WORK REQUIRED.
Repeat the records below line by line, exactly, finishing on the line that contains "function loft(sections, sides".

Collected data entries.
────
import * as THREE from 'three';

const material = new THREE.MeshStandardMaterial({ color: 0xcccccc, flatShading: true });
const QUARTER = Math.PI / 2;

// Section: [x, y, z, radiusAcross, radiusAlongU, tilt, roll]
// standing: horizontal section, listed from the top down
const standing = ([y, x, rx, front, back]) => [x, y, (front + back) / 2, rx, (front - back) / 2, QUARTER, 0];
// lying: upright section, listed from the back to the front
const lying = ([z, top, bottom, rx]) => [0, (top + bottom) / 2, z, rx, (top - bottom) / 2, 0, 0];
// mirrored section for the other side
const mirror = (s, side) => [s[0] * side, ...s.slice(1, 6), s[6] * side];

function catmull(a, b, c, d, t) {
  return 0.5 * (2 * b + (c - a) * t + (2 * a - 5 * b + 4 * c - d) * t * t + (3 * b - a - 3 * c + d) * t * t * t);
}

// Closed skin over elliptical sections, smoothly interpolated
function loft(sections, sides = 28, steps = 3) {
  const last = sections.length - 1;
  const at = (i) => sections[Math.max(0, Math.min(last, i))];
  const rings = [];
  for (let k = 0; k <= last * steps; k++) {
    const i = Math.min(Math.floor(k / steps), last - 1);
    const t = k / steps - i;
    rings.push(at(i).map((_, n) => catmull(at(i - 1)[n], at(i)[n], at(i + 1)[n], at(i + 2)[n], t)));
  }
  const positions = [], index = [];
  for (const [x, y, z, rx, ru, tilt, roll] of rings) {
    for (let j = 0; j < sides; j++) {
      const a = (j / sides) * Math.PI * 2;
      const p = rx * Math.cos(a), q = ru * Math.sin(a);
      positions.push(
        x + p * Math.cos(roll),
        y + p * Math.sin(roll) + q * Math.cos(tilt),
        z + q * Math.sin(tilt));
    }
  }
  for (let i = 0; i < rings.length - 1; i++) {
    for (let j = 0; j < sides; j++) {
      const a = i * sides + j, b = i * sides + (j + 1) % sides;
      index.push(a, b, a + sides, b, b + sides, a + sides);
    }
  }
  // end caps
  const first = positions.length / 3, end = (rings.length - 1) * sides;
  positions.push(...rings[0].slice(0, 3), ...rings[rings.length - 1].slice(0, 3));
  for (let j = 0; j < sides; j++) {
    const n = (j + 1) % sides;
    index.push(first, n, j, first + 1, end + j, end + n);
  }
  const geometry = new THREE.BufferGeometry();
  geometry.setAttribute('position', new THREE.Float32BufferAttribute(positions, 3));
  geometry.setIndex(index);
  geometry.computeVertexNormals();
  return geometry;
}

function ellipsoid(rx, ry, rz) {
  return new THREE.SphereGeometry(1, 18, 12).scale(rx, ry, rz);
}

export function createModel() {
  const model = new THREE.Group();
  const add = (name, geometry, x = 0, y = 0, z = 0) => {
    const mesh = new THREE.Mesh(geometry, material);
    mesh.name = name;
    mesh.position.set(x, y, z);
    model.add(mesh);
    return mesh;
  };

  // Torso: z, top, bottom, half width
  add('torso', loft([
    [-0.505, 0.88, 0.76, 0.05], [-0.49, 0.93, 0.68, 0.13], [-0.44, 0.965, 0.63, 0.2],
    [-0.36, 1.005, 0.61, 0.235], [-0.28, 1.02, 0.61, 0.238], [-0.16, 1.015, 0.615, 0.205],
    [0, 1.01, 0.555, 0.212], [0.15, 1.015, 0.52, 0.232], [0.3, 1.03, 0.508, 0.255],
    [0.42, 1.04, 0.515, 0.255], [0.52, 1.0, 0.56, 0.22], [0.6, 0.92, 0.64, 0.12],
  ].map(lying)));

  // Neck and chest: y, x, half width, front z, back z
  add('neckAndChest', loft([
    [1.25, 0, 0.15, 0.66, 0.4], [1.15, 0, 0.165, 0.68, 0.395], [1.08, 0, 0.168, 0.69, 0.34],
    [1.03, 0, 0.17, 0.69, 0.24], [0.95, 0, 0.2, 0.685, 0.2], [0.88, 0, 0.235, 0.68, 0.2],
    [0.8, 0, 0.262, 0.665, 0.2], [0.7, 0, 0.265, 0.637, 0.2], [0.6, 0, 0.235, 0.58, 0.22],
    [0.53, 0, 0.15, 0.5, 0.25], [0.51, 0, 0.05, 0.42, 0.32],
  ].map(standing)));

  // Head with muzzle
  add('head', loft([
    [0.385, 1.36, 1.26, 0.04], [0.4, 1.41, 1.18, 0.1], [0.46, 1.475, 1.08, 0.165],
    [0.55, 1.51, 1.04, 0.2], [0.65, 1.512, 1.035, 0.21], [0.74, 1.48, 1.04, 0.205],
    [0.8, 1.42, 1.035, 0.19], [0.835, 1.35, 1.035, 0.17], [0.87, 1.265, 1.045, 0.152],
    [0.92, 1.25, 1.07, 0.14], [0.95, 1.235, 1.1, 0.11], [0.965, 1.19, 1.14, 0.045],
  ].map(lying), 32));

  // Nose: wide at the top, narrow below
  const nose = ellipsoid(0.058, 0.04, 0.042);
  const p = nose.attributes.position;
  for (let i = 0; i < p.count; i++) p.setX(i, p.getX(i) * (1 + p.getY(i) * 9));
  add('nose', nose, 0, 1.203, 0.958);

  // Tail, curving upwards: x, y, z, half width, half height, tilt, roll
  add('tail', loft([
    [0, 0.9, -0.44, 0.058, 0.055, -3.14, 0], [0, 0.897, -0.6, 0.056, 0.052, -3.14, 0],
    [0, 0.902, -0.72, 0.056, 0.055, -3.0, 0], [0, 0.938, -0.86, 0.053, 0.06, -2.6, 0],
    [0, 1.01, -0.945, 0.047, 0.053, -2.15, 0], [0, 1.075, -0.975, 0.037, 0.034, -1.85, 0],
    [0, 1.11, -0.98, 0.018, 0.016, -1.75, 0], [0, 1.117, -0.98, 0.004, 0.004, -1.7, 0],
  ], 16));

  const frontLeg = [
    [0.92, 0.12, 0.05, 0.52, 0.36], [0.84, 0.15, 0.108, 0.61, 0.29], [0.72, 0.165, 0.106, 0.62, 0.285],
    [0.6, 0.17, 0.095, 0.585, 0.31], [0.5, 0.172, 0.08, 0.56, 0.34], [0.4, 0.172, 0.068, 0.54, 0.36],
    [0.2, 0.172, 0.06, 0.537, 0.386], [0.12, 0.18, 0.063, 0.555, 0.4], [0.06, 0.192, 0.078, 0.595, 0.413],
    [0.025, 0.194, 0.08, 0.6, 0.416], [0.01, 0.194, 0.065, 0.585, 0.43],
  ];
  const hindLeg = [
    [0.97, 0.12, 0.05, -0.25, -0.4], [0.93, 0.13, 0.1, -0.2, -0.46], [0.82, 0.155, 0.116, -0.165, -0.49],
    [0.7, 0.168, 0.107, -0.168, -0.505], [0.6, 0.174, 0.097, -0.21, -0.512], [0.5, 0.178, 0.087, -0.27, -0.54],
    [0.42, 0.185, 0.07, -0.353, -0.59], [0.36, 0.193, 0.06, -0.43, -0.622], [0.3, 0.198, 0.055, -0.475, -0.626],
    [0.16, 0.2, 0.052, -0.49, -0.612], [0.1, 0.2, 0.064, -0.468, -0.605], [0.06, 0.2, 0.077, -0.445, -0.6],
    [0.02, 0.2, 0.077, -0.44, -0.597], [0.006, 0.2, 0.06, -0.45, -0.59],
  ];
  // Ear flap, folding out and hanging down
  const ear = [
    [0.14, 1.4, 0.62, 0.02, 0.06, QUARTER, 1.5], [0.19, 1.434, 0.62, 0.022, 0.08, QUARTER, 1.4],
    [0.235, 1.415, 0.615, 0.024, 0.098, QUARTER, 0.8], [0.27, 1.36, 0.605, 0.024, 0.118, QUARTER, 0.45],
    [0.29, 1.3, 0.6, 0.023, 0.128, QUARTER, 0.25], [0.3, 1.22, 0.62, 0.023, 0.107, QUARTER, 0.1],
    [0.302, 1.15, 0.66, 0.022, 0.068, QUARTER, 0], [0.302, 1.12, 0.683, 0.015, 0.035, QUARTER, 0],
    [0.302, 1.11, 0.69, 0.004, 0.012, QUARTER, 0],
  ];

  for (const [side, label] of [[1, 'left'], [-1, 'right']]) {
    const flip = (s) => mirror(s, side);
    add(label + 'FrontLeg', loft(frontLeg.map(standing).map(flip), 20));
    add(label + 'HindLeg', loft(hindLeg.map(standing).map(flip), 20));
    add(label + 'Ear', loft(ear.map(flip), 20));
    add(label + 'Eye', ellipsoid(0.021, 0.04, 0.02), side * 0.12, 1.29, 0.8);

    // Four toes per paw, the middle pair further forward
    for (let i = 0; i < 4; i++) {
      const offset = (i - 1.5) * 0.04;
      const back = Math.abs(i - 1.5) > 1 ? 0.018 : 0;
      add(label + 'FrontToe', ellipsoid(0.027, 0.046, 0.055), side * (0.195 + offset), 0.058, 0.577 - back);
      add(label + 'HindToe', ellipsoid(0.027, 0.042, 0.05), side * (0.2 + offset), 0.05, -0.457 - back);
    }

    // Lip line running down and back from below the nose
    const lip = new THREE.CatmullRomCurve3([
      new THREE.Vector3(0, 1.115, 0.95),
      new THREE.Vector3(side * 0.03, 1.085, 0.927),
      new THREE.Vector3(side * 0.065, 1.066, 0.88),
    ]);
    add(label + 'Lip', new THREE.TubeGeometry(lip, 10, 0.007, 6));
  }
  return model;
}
────
SOLVED PROBLEM.
import * as THREE from 'three';

const material = new THREE.MeshStandardMaterial({ color: 0xcccccc, flatShading: true });
const QUARTER = Math.PI / 2;

// Section: [x, y, z, radiusAcross, radiusAlongU, tilt, roll]
// standing: horizontal section, listed from the top down
const standing = ([y, x, rx, front, back]) => [x, y, (front + back) / 2, rx, (front - back) / 2, QUARTER, 0];
// lying: upright section, listed from the back to the front
const lying = ([z, top, bottom, rx]) => [0, (top + bottom) / 2, z, rx, (top - bottom) / 2, 0, 0];
// mirrored section for the other side
const mirror = (s, side) => [s[0] * side, ...s.slice(1, 6), s[6] * side];

function catmull(a, b, c, d, t) {
  return 0.5 * (2 * b + (c - a) * t + (2 * a - 5 * b + 4 * c - d) * t * t + (3 * b - a - 3 * c + d) * t * t * t);
}

// Closed skin over elliptical sections, smoothly interpolated
function loft(sections, sides = 28, steps = 3) {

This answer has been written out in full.